[Instructions to follow]: What you return should match the data word for word, minus the images.

[Record excerpts]:
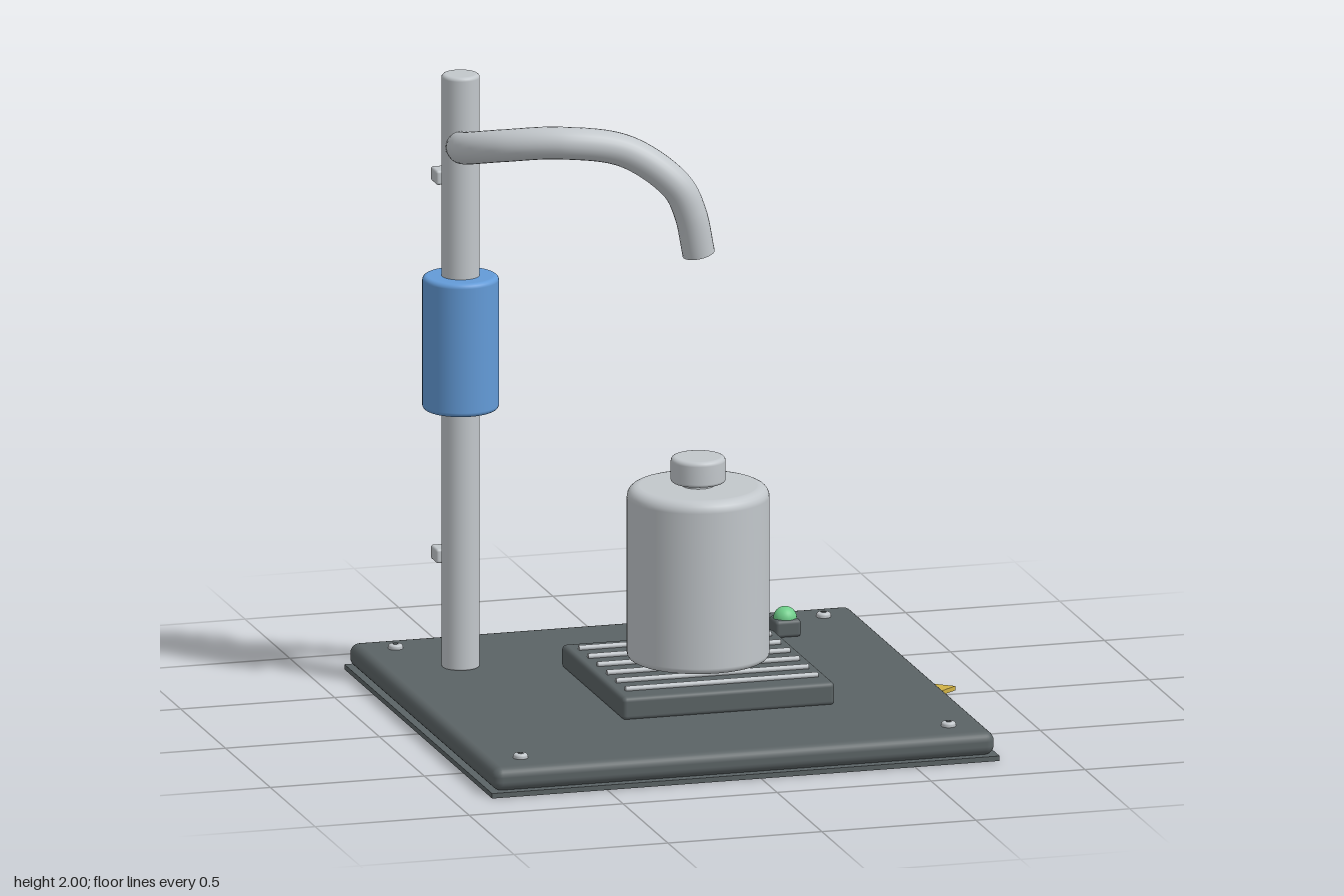
import * as THREE from 'three';
import { RoundedBoxGeometry } from 'three/addons/geometries/RoundedBoxGeometry.js';

const mat = (name, color) => Object.assign(new THREE.MeshStandardMaterial({ color }), { name });

export function createModel() {
  const root = new THREE.Group();
  root.name = 'drinkStation';
  const dark = mat('darkGrey', 0x5b6365);
  const light = mat('lightGrey', 0xc2c7cb);
  const blue = mat('blue', 0x639bd8);
  const green = mat('green', 0x70cf8b);
  const yellow = mat('yellow', 0xd0b145);

  const add = (name, geo, material, x = 0, y = 0, z = 0) => {
    const m = new THREE.Mesh(geo, material);
    m.name = name;
    m.position.set(x, y, z);
    root.add(m);
    return m;
  };
  const rbox = (w, h, d, r) => new RoundedBoxGeometry(w, h, d, 3, r);

  // Solid of revolution standing on y = 0, with rounded bottom and top edges
  const roundedDrum = (radius, height, rBottom, rTop, sides = 48) => {
    const pts = [new THREE.Vector2(0, 0), new THREE.Vector2((radius - rBottom) * 0.98, 0)];
    for (let i = 0; i <= 5; i++) {
      const a = (i / 5) * Math.PI / 2;
      pts.push(new THREE.Vector2(radius - rBottom + rBottom * Math.sin(a), rBottom - rBottom * Math.cos(a)));
    }
    for (let i = 0; i <= 5; i++) {
      const a = (i / 5) * Math.PI / 2;
      pts.push(new THREE.Vector2(radius - rTop + rTop * Math.cos(a), height - rTop + rTop * Math.sin(a)));
    }
    pts.push(new THREE.Vector2((radius - rTop) * 0.98, height), new THREE.Vector2(0, height));
    return new THREE.LatheGeometry(pts, sides);
  };

  // Base: thin foot plate with a rounded slab on top
  const cx = -0.05;
  add('footPlate', new THREE.BoxGeometry(1.648, 0.016, 1.648), dark, cx, 0.008, 0);
  add('baseSlab', rbox(1.63, 0.075, 1.63, 0.03), dark, cx, 0.0525, 0);

  // Corner screws
  for (const sx of [-1, 1]) for (const sz of [-1, 1]) {
    add('screw', roundedDrum(0.023, 0.016, 0.002, 0.008, 20), light, cx + sx * 0.695, 0.089, sz * 0.697);
    add('screwSocket', new THREE.CylinderGeometry(0.009, 0.009, 0.002, 6), dark, cx + sx * 0.695, 0.1055, sz * 0.697);
  }

  // Drip tray with six rails
  const bx = 0.035;
  add('tray', rbox(0.69, 0.075, 0.69, 0.015), dark, bx, 0.1235, 0);
  for (let i = 0; i < 6; i++) {
    const rail = add('trayRail', new THREE.CylinderGeometry(0.009, 0.009, 0.625, 12), light, bx, 0.167, (i - 2.5) * 0.104);
    rail.rotation.z = Math.PI / 2;
  }

  // Bottle
  add('bottle', roundedDrum(0.223, 0.555, 0.02, 0.035), light, bx, 0.18, 0);
  add('bottleNeck', new THREE.CylinderGeometry(0.05, 0.05, 0.03, 32), light, bx, 0.742, 0);
  add('bottleCap', roundedDrum(0.086, 0.082, 0.01, 0.014, 32), light, bx, 0.747, 0);

  // Pole, sleeve and rear clips
  const px = -0.61, pz = -0.435;
  add('pole', roundedDrum(0.06, 1.911, 0.006, 0.012, 32), light, px, 0.089, pz);
  add('sleeve', roundedDrum(0.12, 0.43, 0.015, 0.015), blue, px, 0.92, pz);
  for (const y of [0.437, 1.047, 1.657]) {
    add('clip', rbox(0.134, 0.046, 0.07, 0.008), light, px, y, -0.507);
  }

  // Curved spout arm with a closed tip
  const path = new THREE.CatmullRomCurve3([
    [-0.61, 1.765, -0.43], [-0.632, 1.80, -0.28], [-0.55, 1.835, -0.15], [-0.39, 1.853, -0.065],
    [-0.19, 1.82, -0.03], [-0.04, 1.71, 0.01], [0.005, 1.62, 0.012], [0.036, 1.483, 0.003],
  ].map(p => new THREE.Vector3(...p)));
  add('spoutArm', new THREE.TubeGeometry(path, 80, 0.051, 24), light);
  const tip = add('spoutTip', new THREE.CircleGeometry(0.051, 24), light);
  tip.position.copy(path.getPoint(1));
  tip.quaternion.setFromUnitVectors(new THREE.Vector3(0, 0, 1), path.getTangent(1));

  // Hanging ring on the arm
  const ring = add('ring', new THREE.TorusGeometry(0.07, 0.012, 12, 40), blue, -0.226, 1.83, -0.093);
  ring.rotation.x = Math.PI / 2;

  // Push button
  add('buttonHousing', rbox(0.084, 0.056, 0.084, 0.012), dark, 0.47, 0.116, -0.525);
  add('button', new THREE.SphereGeometry(0.037, 24, 10, 0, Math.PI * 2, 0, Math.PI / 2), green, 0.47, 0.143, -0.525);

  // Flat arrow head at the side of the base
  const arrow = new THREE.Shape([[0.87, 0], [0.765, 0.083], [0.805, 0], [0.765, -0.083]]
    .map(p => new THREE.Vector2(...p)));
  const head = add('arrow', new THREE.ExtrudeGeometry(arrow, { depth: 0.014, bevelEnabled: false }), yellow, 0, 0.012, 0);
  head.rotation.x = -Math.PI / 2;

  return root;
}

[Solution below]:
import * as THREE from 'three';
import { RoundedBoxGeometry } from 'three/addons/geometries/RoundedBoxGeometry.js';

const mat = (name, color) => Object.assign(new THREE.MeshStandardMaterial({ color }), { name });

export function createModel() {
  const root = new THREE.Group();
  root.name = 'drinkStation';
  const dark = mat('darkGrey', 0x5b6365);
  const light = mat('lightGrey', 0xc2c7cb);
  const blue = mat('blue', 0x639bd8);
  const green = mat('green', 0x70cf8b);
  const yellow = mat('yellow', 0xd0b145);

  const add = (name, geo, material, x = 0, y = 0, z = 0) => {
    const m = new THREE.Mesh(geo, material);
    m.name = name;
    m.position.set(x, y, z);
    root.add(m);
    return m;
  };
  const rbox = (w, h, d, r) => new RoundedBoxGeometry(w, h, d, 3, r);

  // Solid of revolution standing on y = 0, with rounded bottom and top edges
  const roundedDrum = (radius, height, rBottom, rTop, sides = 48) => {
    const pts = [new THREE.Vector2(0, 0), new THREE.Vector2((radius - rBottom) * 0.98, 0)];
    for (let i = 0; i <= 5; i++) {
      const a = (i / 5) * Math.PI / 2;
      pts.push(new THREE.Vector2(radius - rBottom + rBottom * Math.sin(a), rBottom - rBottom * Math.cos(a)));
    }
    for (let i = 0; i <= 5; i++) {
      const a = (i / 5) * Math.PI / 2;
      pts.push(new THREE.Vector2(radius - rTop + rTop * Math.cos(a), height - rTop + rTop * Math.sin(a)));
    }
    pts.push(new THREE.Vector2((radius - rTop) * 0.98, height), new THREE.Vector2(0, height));
    return new THREE.LatheGeometry(pts, sides);
  };

  // Base: thin foot plate with a rounded slab on top
  const cx = -0.05;
  add('footPlate', new THREE.BoxGeometry(1.648, 0.016, 1.648), dark, cx, 0.008, 0);
  add('baseSlab', rbox(1.63, 0.075, 1.63, 0.03), dark, cx, 0.0525, 0);

  // Corner screws
  for (const sx of [-1, 1]) for (const sz of [-1, 1]) {
    add('screw', roundedDrum(0.023, 0.016, 0.002, 0.008, 20), light, cx + sx * 0.695, 0.089, sz * 0.697);
    add('screwSocket', new THREE.CylinderGeometry(0.009, 0.009, 0.002, 6), dark, cx + sx * 0.695, 0.1055, sz * 0.697);
  }

  // Drip tray with six rails
  const bx = 0.035;
  add('tray', rbox(0.69, 0.075, 0.69, 0.015), dark, bx, 0.1235, 0);
  for (let i = 0; i < 6; i++) {
    const rail = add('trayRail', new THREE.CylinderGeometry(0.009, 0.009, 0.625, 12), light, bx, 0.167, (i - 2.5) * 0.104);
    rail.rotation.z = Math.PI / 2;
  }

  // Bottle
  add('bottle', roundedDrum(0.223, 0.555, 0.02, 0.035), light, bx, 0.18, 0);
  add('bottleNeck', new THREE.CylinderGeometry(0.05, 0.05, 0.03, 32), light, bx, 0.742, 0);
  add('bottleCap', roundedDrum(0.086, 0.082, 0.01, 0.014, 32), light, bx, 0.747, 0);

  // Pole, sleeve and rear clips
  const px = -0.61, pz = -0.435;
  add('pole', roundedDrum(0.06, 1.911, 0.006, 0.012, 32), light, px, 0.089, pz);
  add('sleeve', roundedDrum(0.12, 0.43, 0.015, 0.015), blue, px, 0.92, pz);
  for (const y of [0.437, 1.047, 1.657]) {
    add('clip', rbox(0.134, 0.046, 0.07, 0.008), light, px, y, -0.507);
  }

  // Curved spout arm with a closed tip
  const path = new THREE.CatmullRomCurve3([
    [-0.61, 1.765, -0.43], [-0.632, 1.80, -0.28], [-0.55, 1.835, -0.15], [-0.39, 1.853, -0.065],
    [-0.19, 1.82, -0.03], [-0.04, 1.71, 0.01], [0.005, 1.62, 0.012], [0.036, 1.483, 0.003],
  ].map(p => new THREE.Vector3(...p)));
  add('spoutArm', new THREE.TubeGeometry(path, 80, 0.051, 24), light);
  const tip = add('spoutTip', new THREE.CircleGeometry(0.051, 24), light);
  tip.position.copy(path.getPoint(1));
  tip.quaternion.setFromUnitVectors(new THREE.Vector3(0, 0, 1), path.getTangent(1));

  // Hanging ring on the arm
  const ring = add('ring', new THREE.TorusGeometry(0.07, 0.012, 12, 40), blue, -0.226, 1.83, -0.093);
  ring.rotation.x = Math.PI / 2;

  // Push button
  add('buttonHousing', rbox(0.084, 0.056, 0.084, 0.012), dark, 0.47, 0.116, -0.525);
  add('button', new THREE.SphereGeometry(0.037, 24, 10, 0, Math.PI * 2, 0, Math.PI / 2), green, 0.47, 0.143, -0.525);

  // Flat arrow head at the side of the base
  const arrow = new THREE.Shape([[0.87, 0], [0.765, 0.083], [0.805, 0], [0.765, -0.083]]
    .map(p => new THREE.Vector2(...p)));
  const head = add('arrow', new THREE.ExtrudeGeometry(arrow, { depth: 0.014, bevelEnabled: false }), yellow, 0, 0.012, 0);
  head.rotation.x = -Math.PI / 2;

  return root;
}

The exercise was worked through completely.